Ah, but this is Stewart. This is the hothead. This is the guy who left his own race car two years ago to throw a helmet at Matt Kenseth. This is the pushing, prodding, in-your face brawler who kicks tape recorders and takes no prisoners. If his engine wasn't going to blow a gasket, then by golly, Stewart was.
What we are left with then, if we are fair, are questions.
What did Stewart see? It was night, and the lighting has been questioned, and Ward was wearing dark clothing. Still, others did manage to swerve to avoid Ward. Tyler Graves, another sprint car driver who was sitting in the stands, told the Sporting News that a driver should have been able to see Ward.
Even under a caution flag, however, there are cars in another's line of sight. It stands to reason that, eventually, a man on a racetrack is going to get hit. But was vision the problem here? Was the quick judgment an issue?
What was Stewart's intent? This might eventually be up to the courts to decide in a civil case. Was Stewart really trying to come close enough to intimidate Ward, as has been suggested? Did he really want to spray some dirt on him and instead got too close? Was he simply trying to speed past Ward?
Fans are going to believe what they wish. Stewart fans will be horrified by any suggestion of intent. Stewart's critics will point to his history and wonder.
"Kevin was (angry) and he let Tony know,'' Graves said. "And Tony was trying to let Kevin know that he wasn't too happy either. He went over the line with it.''
This is a crucial element of the debate. If Stewart had any intent, any, then he shares the blame of what happened.

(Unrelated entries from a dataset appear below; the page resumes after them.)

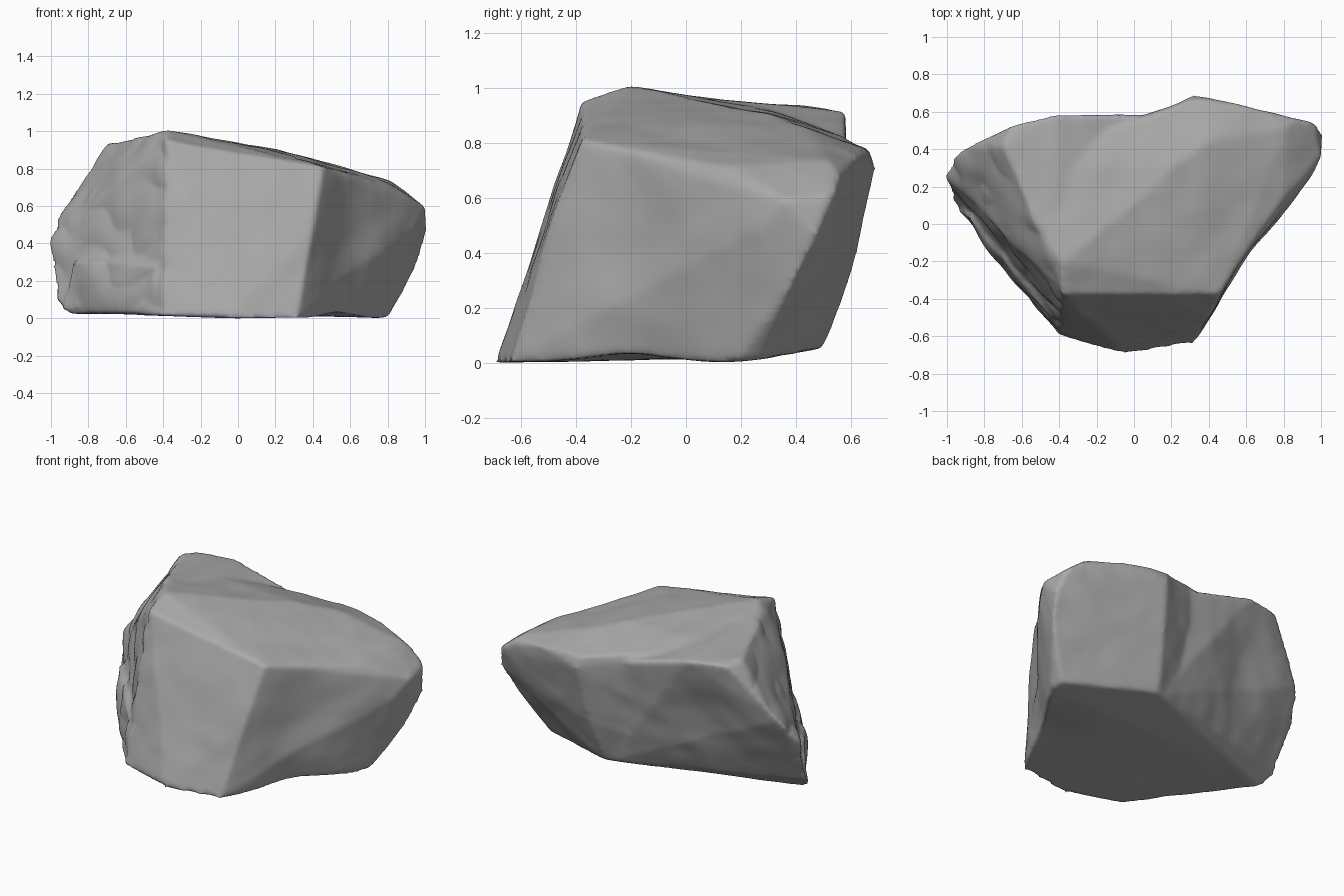
import bpy, bmesh, math
from mathutils import Vector, noise

cube = bpy.data.objects.get("Cube")
if cube:
    bpy.data.objects.remove(cube)

stone = bpy.data.materials.new("stone grey")
stone.use_nodes = True
stone.diffuse_color = (0.4, 0.4, 0.4, 1)
stone.node_tree.nodes["Principled BSDF"].inputs["Base Color"].default_value = (0.4, 0.4, 0.4, 1)


def add_hull(bm, points):
    """Add one convex chunk of rock."""
    verts = [bm.verts.new(p) for p in points]
    out = bmesh.ops.convex_hull(bm, input=verts)
    spare = [v for v in out["geom_interior"] if isinstance(v, bmesh.types.BMVert)]
    bmesh.ops.delete(bm, geom=spare, context="VERTS")


def dab(bm, centre, radius, push):
    """Push the surface softly around one spot."""
    for v in bm.verts:
        reach = (v.co - Vector(centre)).length / radius
        v.co += Vector(push) * math.exp(-2 * reach * reach)


# Main wedge: front, right side, back corner and the ridge across the top
main_block = [
    (-.4, -.6, .01), (-.05, -.69, 0), (.32, -.64, 0), (.8, .19, 0), (.79, .28, .01),
    (.23, .5, .05), (-.86, .1, .03), (.28, .61, .33),
    (.4, -.51, .45), (.97, .4, .3), (1.01, .48, .46), (.97, .54, .61),
    (.79, .09, .42), (.94, .25, .48), (1, .36, .59),
    (-.38, -.38, .95), (.46, -.38, .81), (.8, .14, .71), (-.38, -.2, 1.005),
    (.32, .69, .71), (.3, .67, .78), (.62, .63, .75), (.82, .52, .735), (.88, .56, .68),
    (0, .1, .945), (.2, .3, .905), (.42, .45, .845), (-.5, .02, .97), (-.6, .3, .925),
]
# Left slab: the taller rear shoulder, its back wall and ragged outer edge
left_slab = [
    (-.4, -.6, .02), (-.38, -.36, .94), (-.4, -.2, .99), (-.54, .02, .965), (-.7, .42, .93),
    (-.66, .52, .915), (-.42, .59, .91), (-.15, .58, .83), (.15, .575, .75), (.2, .49, .06),
    (-.82, .41, .71), (-.94, .39, .58), (-1.01, .26, .4), (-.97, .14, .1), (-.91, .06, .02),
]
# Low ledge at the foot of the left side
foot_ledge = [
    (-.45, -.53, .04), (-.44, -.51, .28), (-.6, -.31, .31), (-.63, -.32, .17),
    (-.9, .04, .31), (-.94, .07, .05), (-.62, -.33, .03), (-.5, 0, .1), (-.5, 0, .3),
]

bm = bmesh.new()
for chunk in (main_block, left_slab, foot_ledge):
    add_hull(bm, chunk)
bmesh.ops.recalc_face_normals(bm, faces=bm.faces)
mesh = bpy.data.meshes.new("rock")
bm.to_mesh(mesh)
bm.free()
rock = bpy.data.objects.new("rock", mesh)
bpy.context.collection.objects.link(rock)

# Fuse the chunks and wear the edges
fuse = rock.modifiers.new("fuse", "REMESH")
fuse.mode = "VOXEL"
fuse.voxel_size = 0.016
wear = rock.modifiers.new("wear", "SMOOTH")
wear.factor = 0.5
wear.iterations = 6
graph = bpy.context.evaluated_depsgraph_get()
worn = bpy.data.meshes.new_from_object(rock.evaluated_get(graph))
rock.modifiers.clear()
rock.data = worn

# Hollows: right side, raised right foot, back wall
bm = bmesh.new()
bm.from_mesh(worn)
dab(bm, (.58, -.2, .45), .35, (-.04, .022, 0))
dab(bm, (.52, -.2, 0), .3, (-.02, .01, .03))
dab(bm, (-.45, .42, .5), .28, (.01, -.035, 0))

# Weathered relief: broad dents, fine chips, stronger breakage on the left side
bm.normal_update()
moves = []
for v in bm.verts:
    p, n = v.co, v.normal
    dent = noise.noise(p * 2.6 + Vector((3, 1, 7))) * 0.01
    chip = noise.noise(p * 7) * 0.005
    ragged = max(0, -n.x) * (1 if n.y < 0.3 else 0.3)
    crack = (abs(noise.noise(p * 4.5 + Vector((0, 5, 2)))) - 0.2) * 0.04 * ragged
    flat = 0.3 if n.z < -0.8 else 1
    moves.append(n * (dent + chip + crack) * flat)
for v, move in zip(bm.verts, moves):
    v.co += move

# Stand it on the ground
floor = min(v.co.z for v in bm.verts)
bmesh.ops.translate(bm, verts=bm.verts, vec=(0, 0, -floor))
for f in bm.faces:
    f.smooth = True
    f.material_index = 0
bm.to_mesh(worn)
bm.free()
worn.materials.clear()
worn.materials.append(stone)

On the other hand, how do you read into a man's soul? Unless there are experts dissecting the film, it's going to be difficult to judge.
Was Stewart really prepared to race Sunday, regardless? The first statement from the Stewart camp was that it was "business as usual,'' which to some indicated indifference to what had occurred.
But let's be real here. Do you really think Stewart himself is tweeting on the morning before a race? Do you think he is that callous?
Look, drivers live a lot closer to death than the rest of us. Remember how Wheldon's death left a mark on everyone around him? How can you argue on one hand that Stewart played a role, however small, in a man's death and argue on the other that he didn't feel this? Whether he felt he should race on Sunday, even for a moment, is a different argument. But I'm inclined to give him the benefit of the doubt here.
Does Stewart realize this could have been him? Over the next few days, when people talk about Stewart, the old images of him flinging his helmet toward Kenseth's car will be in the background. You can still talk about tempers out of control, and it's easier to watch.
Every time, however, you will know that it could have been Stewart wandering too far, that it could have been Kenseth who might have been the driver in a senseless tragedy.
In the echoes of such a horrible moment for a sport, none of us has the answers. We can pretend we do. We can talk Internet tough.
The tougher questions involve state of mind. They're the ones being asked by Ward's relatives. They're the ones being asked by other drivers. They're the ones being asked by those who run the sport.
And, yes, they should be the ones being asked by Stewart, too.